6. Dumb Cane Plant
If you have small kids or pets, don’t bring this plant home. The leaves have microscopic crystals that will make your mouth feel swollen, if ingested. The name comes from losing your ability to speak. That said, these guys are low-light warriors. They can start as table plants and grow up to five feet in the right conditions (and if you’re willing to look past the bad rap).
Light: Dieffenbachia plants require medium-to-bright, indirect light. Direct sun burns the leaves and too much light causes the color to fade. They will be especially tolerant of partial shade in the summer. In the winter, move it closer to the light source.
Water: Allow the top two inches of soil to dry between waterings.
7. Peace Lily
Peace Lillies are beautiful indoor plants with large, glossy, oval leaves. They originated in tropical forests around the world where they were close to the forest floor and dappled in shade. They are one of the few plants that can flower in medium-to-low light. Like the Dumb Cane, this plant is poisonous and should be kept away from animals and children.
Light: They do well in low, medium or bright, indirect light. Direct sunlight burns the leaves.
Water: Water thoroughly and allow the soil to dry out halfway between waterings. Leaves turn a black-brown from overwatering.
8. Bird’s Nest Fern
Bird’s Nest Ferns are characterized by ripple-edged fronds that emerge from a central crown. When the new leaves first sprout, they resemble little bird eggs, which is where this plant gets its adorable name. This plant is pet-friendly.
Light: They do well in medium-to-bright indirect light. The distinctive bright green leaves become pale when exposed to too much light. Direct sun causes the leaves to burn.
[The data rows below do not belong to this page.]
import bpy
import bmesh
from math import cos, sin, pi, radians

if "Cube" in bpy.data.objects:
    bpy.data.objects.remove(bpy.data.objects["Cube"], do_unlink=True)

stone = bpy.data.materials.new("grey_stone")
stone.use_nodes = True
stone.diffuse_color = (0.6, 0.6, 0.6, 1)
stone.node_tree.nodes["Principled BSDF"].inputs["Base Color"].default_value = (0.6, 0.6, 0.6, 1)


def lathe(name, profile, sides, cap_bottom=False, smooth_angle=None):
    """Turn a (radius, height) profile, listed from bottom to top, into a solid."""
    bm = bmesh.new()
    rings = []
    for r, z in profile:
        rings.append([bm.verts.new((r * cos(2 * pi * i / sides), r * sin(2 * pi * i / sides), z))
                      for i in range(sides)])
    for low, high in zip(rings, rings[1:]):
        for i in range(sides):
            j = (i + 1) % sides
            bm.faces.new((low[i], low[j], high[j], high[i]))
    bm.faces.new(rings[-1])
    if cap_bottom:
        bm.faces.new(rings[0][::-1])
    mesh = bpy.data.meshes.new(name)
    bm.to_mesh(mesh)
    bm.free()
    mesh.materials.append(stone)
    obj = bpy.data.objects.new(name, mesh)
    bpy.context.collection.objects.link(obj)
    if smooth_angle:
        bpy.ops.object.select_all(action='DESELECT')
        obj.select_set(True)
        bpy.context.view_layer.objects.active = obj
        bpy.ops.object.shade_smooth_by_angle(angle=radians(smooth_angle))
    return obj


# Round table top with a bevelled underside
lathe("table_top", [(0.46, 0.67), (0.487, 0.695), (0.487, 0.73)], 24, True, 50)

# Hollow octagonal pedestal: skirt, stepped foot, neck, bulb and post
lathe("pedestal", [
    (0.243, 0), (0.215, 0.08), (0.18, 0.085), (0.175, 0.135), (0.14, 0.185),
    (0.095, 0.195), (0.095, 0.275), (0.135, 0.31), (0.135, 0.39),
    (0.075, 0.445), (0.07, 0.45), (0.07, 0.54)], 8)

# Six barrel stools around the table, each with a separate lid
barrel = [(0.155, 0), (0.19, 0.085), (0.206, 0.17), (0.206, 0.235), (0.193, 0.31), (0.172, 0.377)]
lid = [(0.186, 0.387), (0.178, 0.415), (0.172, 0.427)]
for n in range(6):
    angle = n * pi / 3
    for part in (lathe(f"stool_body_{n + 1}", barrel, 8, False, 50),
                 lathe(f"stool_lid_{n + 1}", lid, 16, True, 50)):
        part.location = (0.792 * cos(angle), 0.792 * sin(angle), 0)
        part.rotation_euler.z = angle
Water: Water weekly. Bird’s nest ferns like to be evenly moist but never soggy.